Exercise description:
Set down exactly the lines in the records below that run from the line with "const OUT = 0.3, IN" to the line with "above the doorway", inclusive, and nothing more.

Stored data:
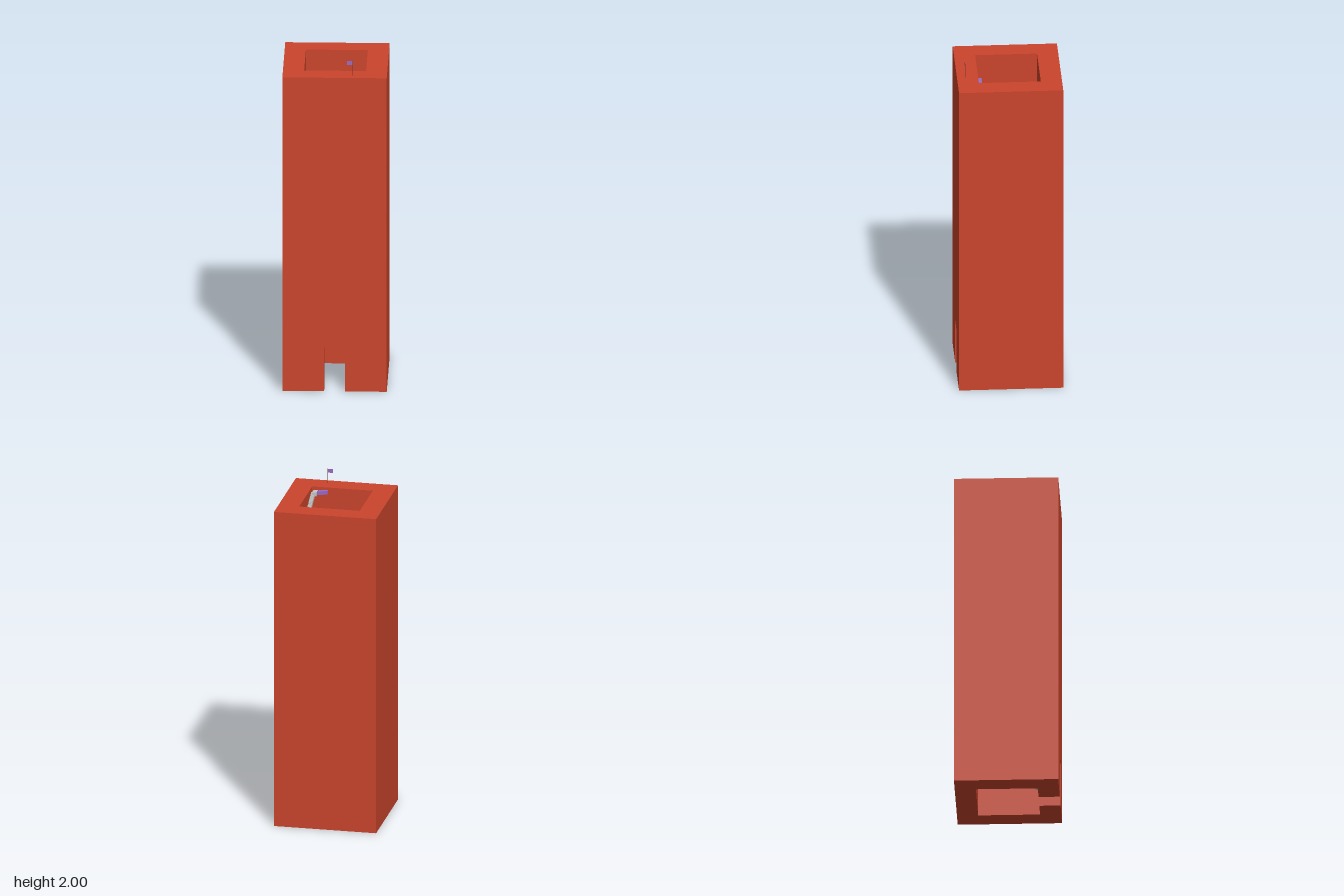
import * as THREE from 'three';
import { mergeGeometries } from 'three/addons/utils/BufferGeometryUtils.js';

const OUT = 0.3, IN = 0.178, TOP = 1.913, DOOR = 0.06, DOOR_TOP = 0.267;

const material = (name, color) => {
  const m = new THREE.MeshStandardMaterial({ color });
  m.name = name;
  return m;
};

// Box given by its two opposite corners
const boxBetween = (x0, x1, y0, y1, z0, z1) =>
  new THREE.BoxGeometry(x1 - x0, y1 - y0, z1 - z0)
    .translate((x0 + x1) / 2, (y0 + y1) / 2, (z0 + z1) / 2);

export function createModel() {
  const brick = material('brick red', 0xcb452c);
  const stone = material('stone grey', 0xc8c8c8);
  const purple = material('purple', 0x9b6cc8);
  const wood = material('pole brown', 0x7a3428);

  const model = new THREE.Group();
  const add = (name, geometry, mat) => {
    const mesh = new THREE.Mesh(geometry, mat);
    mesh.name = name;
    model.add(mesh);
  };

  // Hollow square tower: a plan open at the doorway, raised to full height
  const plan = new THREE.Shape([
    [-DOOR, -OUT], [-DOOR, -IN], [-IN, -IN], [-IN, IN], [IN, IN], [IN, -IN],
    [DOOR, -IN], [DOOR, -OUT], [OUT, -OUT], [OUT, OUT], [-OUT, OUT], [-OUT, -OUT],
  ].map(([x, y]) => new THREE.Vector2(x, y)));
  const walls = new THREE.ExtrudeGeometry(plan, { depth: TOP, bevelEnabled: false });
  walls.rotateX(-Math.PI / 2);
  add('towerWalls', walls, brick);

  // Wall above the doorway
  add('doorLintel', boxBetween(-DOOR, DOOR, DOOR_TOP, TOP, IN, OUT), brick);

  // Stair climbing round the inner walls, eleven flights of small steps
  const W = 0.022, THICK = 0.022, STEPS = 43, FLIGHTS = 11;
  const RISE = 1.87 / (STEPS * FLIGHTS);
  const E = IN - W;
  const sides = [
    { axis: 'z', wall: -1, from: IN, to: -E },
    { axis: 'x', wall: -1, from: -E, to: IN },
    { axis: 'z', wall: 1, from: -IN, to: E },
    { axis: 'x', wall: 1, from: E, to: -IN },
  ];
  const step = (side, i, y) => {
    const run = (side.to - side.from) / STEPS;
    const a = side.from + i * run;
    const [lo, hi] = [Math.min(a, a + run), Math.max(a, a + run)];
    const [w0, w1] = side.wall < 0 ? [-IN, -E] : [E, IN];
    return side.axis === 'x'
      ? boxBetween(lo, hi, y, y + THICK, w0, w1)
      : boxBetween(w0, w1, y, y + THICK, lo, hi);
  };
  for (let f = 0; f < FLIGHTS; f++) {
    const steps = [];
    for (let i = 0; i < STEPS; i++) steps.push(step(sides[f % 4], i, (f * STEPS + i) * RISE));
    add('stairFlight' + (f + 1), mergeGeometries(steps), stone);
  }

  // Corner landing and the coloured last steps
  const endY = FLIGHTS * STEPS * RISE;
  add('cornerLanding', boxBetween(0.145, 0.17, endY, endY + THICK, 0.135, IN), stone);
  const last = [];
  for (let i = 0; i < 8; i++) {
    const x = 0.145 - i * 0.0075;
    last.push(boxBetween(x - 0.0075, x, endY + i * 0.001, endY + THICK + i * 0.001, 0.157, IN));
  }
  add('topSteps', mergeGeometries(last), purple);

  // Flag on the front parapet
  add('flagPole', boxBetween(0.102, 0.104, TOP, 2, 0.252, 0.254), wood);
  add('flag', boxBetween(0.071, 0.102, 1.977, 2, 0.2525, 0.2535), purple);

  return model;
}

Written response:
const OUT = 0.3, IN = 0.178, TOP = 1.913, DOOR = 0.06, DOOR_TOP = 0.267;

const material = (name, color) => {
  const m = new THREE.MeshStandardMaterial({ color });
  m.name = name;
  return m;
};

// Box given by its two opposite corners
const boxBetween = (x0, x1, y0, y1, z0, z1) =>
  new THREE.BoxGeometry(x1 - x0, y1 - y0, z1 - z0)
    .translate((x0 + x1) / 2, (y0 + y1) / 2, (z0 + z1) / 2);

export function createModel() {
  const brick = material('brick red', 0xcb452c);
  const stone = material('stone grey', 0xc8c8c8);
  const purple = material('purple', 0x9b6cc8);
  const wood = material('pole brown', 0x7a3428);

  const model = new THREE.Group();
  const add = (name, geometry, mat) => {
    const mesh = new THREE.Mesh(geometry, mat);
    mesh.name = name;
    model.add(mesh);
  };

  // Hollow square tower: a plan open at the doorway, raised to full height
  const plan = new THREE.Shape([
    [-DOOR, -OUT], [-DOOR, -IN], [-IN, -IN], [-IN, IN], [IN, IN], [IN, -IN],
    [DOOR, -IN], [DOOR, -OUT], [OUT, -OUT], [OUT, OUT], [-OUT, OUT], [-OUT, -OUT],
  ].map(([x, y]) => new THREE.Vector2(x, y)));
  const walls = new THREE.ExtrudeGeometry(plan, { depth: TOP, bevelEnabled: false });
  walls.rotateX(-Math.PI / 2);
  add('towerWalls', walls, brick);

  // Wall above the doorway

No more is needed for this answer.